I thought Fallout 4 was my salvation, my final reward for a lifelong addiction to snatching every object off every counter, from every locker, and from every broken refrigerator. And yes, Fallout 4 is still the Bethesda game I’ve replayed the most. The settlement system allowed me to break down the objects I hoarded for scrap and put them to good use–building homes for my lost settlers and decorating the hell out of their shacks and lean-tos.
Now, in retrospect, Fallout 4 was my enabler.
True emancipation from my Bethesda hoarding came with Starfield’s New Game+. Don’t worry, I won’t spoil the main storyline by getting into specifics of why Starfield’s genius way to hook players into replaying Starfield over and over again exists. I will, however, spoil a tiny detail about the mechanics of NG+.
The Genius New Game+
You see, many games that feature a New Game+ setup, in which players who have beaten the game can start a new game but not wholly from scratch, focus on players keeping all their hard-won stuff.
Their story progresses, and, in many cases, their skill points are tossed out the window, meant to be earned again through the new play-through.
From a gameplay standpoint, I enjoy collecting new items. And I, like many gamers, love earning loot–whether it be weapons, armor, or other rewards–for completing quests or defeating enemies.
Most of the time, skill points can be applied to multiple weapons and armor as background buffs. But that new rocket launcher? That’s what I want to find locked in a crate in a high-level base I may have missed during my first play-through. That’s what makes it fun to play the game again.

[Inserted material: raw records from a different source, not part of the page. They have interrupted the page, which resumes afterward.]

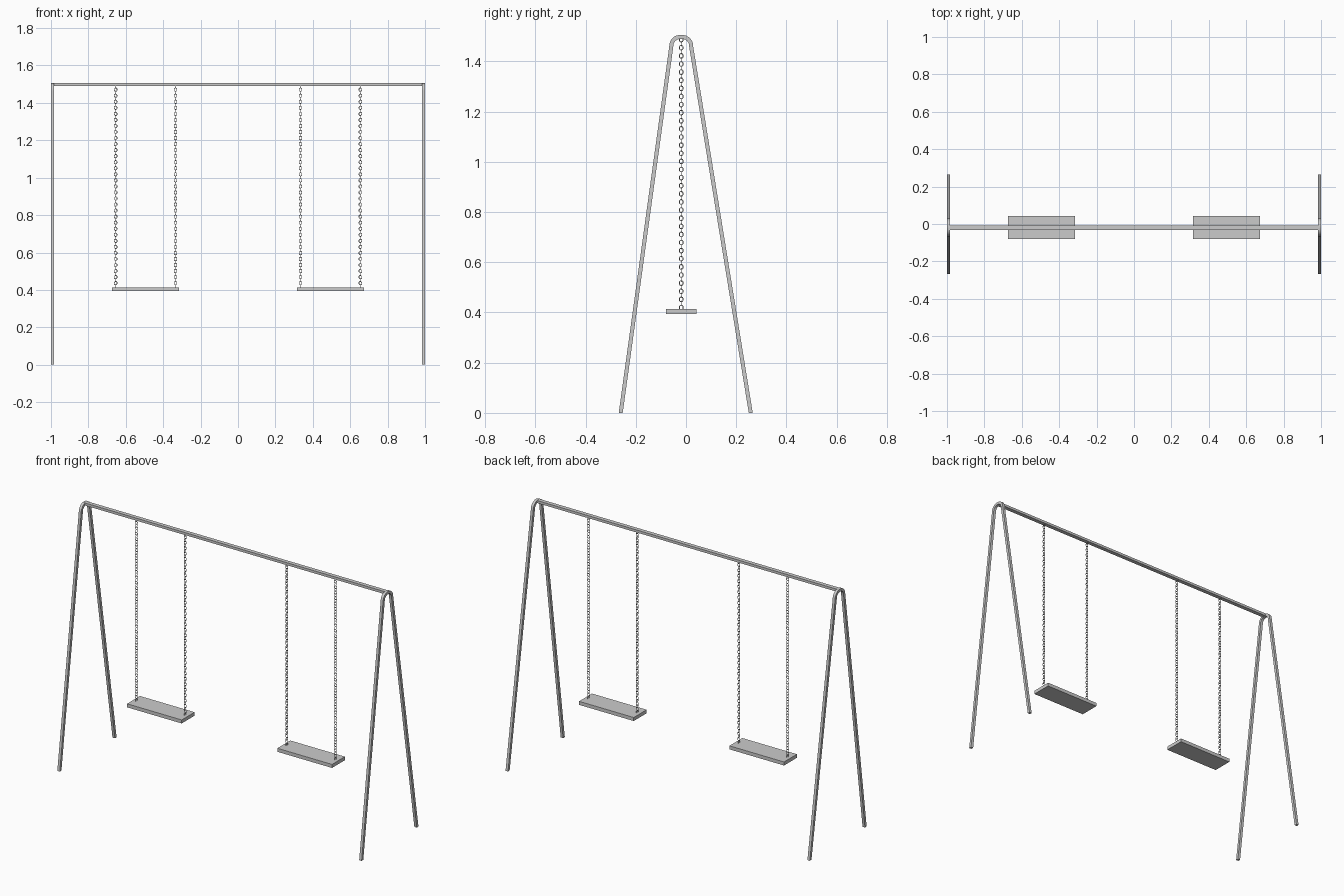
import bpy, bmesh, math
from mathutils import Vector, Matrix

if "Cube" in bpy.data.objects:
    bpy.data.objects.remove(bpy.data.objects["Cube"])

CY = -0.019          # line of the top bar, chains and seats
X = Vector((1, 0, 0))


def sweep(bm, path, r, sides, closed=False, mat=Matrix()):
    """Tube with a regular cross-section along a path lying in the YZ plane."""
    n, rings = len(path), []
    for i, p in enumerate(path):
        a = path[(i - 1) % n] if closed or i > 0 else p
        b = path[(i + 1) % n] if closed or i < n - 1 else p
        side = (b - a).normalized().cross(X)
        ring = []
        for k in range(sides):
            t = math.tau * (k + 0.5) / sides
            q = p + r * (math.cos(t) * X + math.sin(t) * side)
            if not closed and i in (0, n - 1):
                q.z = 0          # feet cut level with the floor
            ring.append(bm.verts.new(mat @ q))
        rings.append(ring)
    for i in range(n if closed else n - 1):
        a, b = rings[i], rings[(i + 1) % n]
        for k in range(sides):
            j = (k + 1) % sides
            bm.faces.new((a[k], a[j], b[j], b[k]))
    if not closed:
        bm.faces.new(rings[0])
        bm.faces.new(rings[-1])


def to_mesh(bm, name):
    bmesh.ops.recalc_face_normals(bm, faces=bm.faces[:])
    me = bpy.data.meshes.new(name)
    bm.to_mesh(me)
    bm.free()
    return me


def box(name, size):
    bm = bmesh.new()
    bmesh.ops.create_cube(bm, size=1, matrix=Matrix.Diagonal((*size, 1)))
    return to_mesh(bm, name)


def add(name, me, loc=(0, 0, 0), smooth=False):
    ob = bpy.data.objects.new(name, me)
    bpy.context.collection.objects.link(ob)
    ob.location = loc
    if smooth:
        bpy.ops.object.select_all(action='DESELECT')
        ob.select_set(True)
        bpy.context.view_layer.objects.active = ob
        bpy.ops.object.shade_smooth_by_angle(angle=math.radians(40))
    return ob


# A-shaped leg frames of square tube with a rounded top
path = [Vector((0, -0.26, 0))]
for i in range(17):
    t = math.pi * (1 - i / 16)
    c, s = math.cos(t), math.sin(t)
    path.append(Vector((0, CY + 0.04 * math.copysign(abs(c) ** 0.9, c),
                        1.457 + 0.041 * abs(s) ** 0.9)))
path.append(Vector((0, 0.258, 0)))
bm = bmesh.new()
sweep(bm, path, 0.008 * math.sqrt(2), 4)
frame = to_mesh(bm, "leg_frame")
add("left_leg_frame", frame, (-0.992, 0, 0), True)
add("right_leg_frame", frame, (0.992, 0, 0), True)

# Top bar
add("top_bar", box("top_bar", (1.984, 0.024, 0.015)), (0, CY, 1.498))

# Chain of interlocking links, alternating by a quarter turn
link = []
for i in range(12):
    t = math.tau * (i + 0.5) / 12
    link.append(Vector((0, 0.0075 * math.cos(t),
                        0.0075 * math.sin(t) + math.copysign(0.002, math.sin(t)))))
bm = bmesh.new()
count, z0, z1 = 67, 0.42, 1.487
for i in range(count):
    z = z0 + (z1 - z0) * i / (count - 1)
    m = Matrix.Translation((0, 0, z)) @ Matrix.Rotation(math.pi / 2 * (i % 2), 4, 'Z')
    sweep(bm, link, 0.0016, 6, True, m)
chain = to_mesh(bm, "chain")

# Two swings, each a seat plank on two chains
seat = box("seat", (0.359, 0.121, 0.021))
for side, s in (("left", -1), ("right", 1)):
    add(side + "_seat", seat, (s * 0.494, CY, 0.4035))
    add(side + "_inner_chain", chain, (s * 0.334, CY, 0), True)
    add(side + "_outer_chain", chain, (s * 0.654, CY, 0), True)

Skills or Belongings?
So, to have a player character tossed into a new adventure with all their skills and almost no belongings is a far more effective format for an NG+ experience.
Skill points represent the experiences a player has undergone throughout their journey. In real life, hard-earned wisdom is something no one can take away, even if they steal all your stuff. Narratively, Starfield has a brilliant explanation for how this scenario makes sense, but you’ll have to play it yourself to find out why.
Starfield is by no means a perfect game, but for me, they stuck the landing and absolutely nailed their approach to New Game+. As a Bethesda hoarder, I was disappointed by Starfield’s limited outpost system, as I’d been hoping for a revamp of Fallout 4’s settlement system.
All of my hoarding ways once again seemed to have little purpose, and I was caught up in inventory management for materials I ended up never using.
However, when I beat the game and headed straight for NG+, and all of the stuff weighing me down was stripped away, I felt…free. And now, knowing my future in Starfield is limitless, I can truly let things go. As I beat the game again… and again… and again… my attachment to the material drifts further and further away.
Now, it’s nothing but stardust.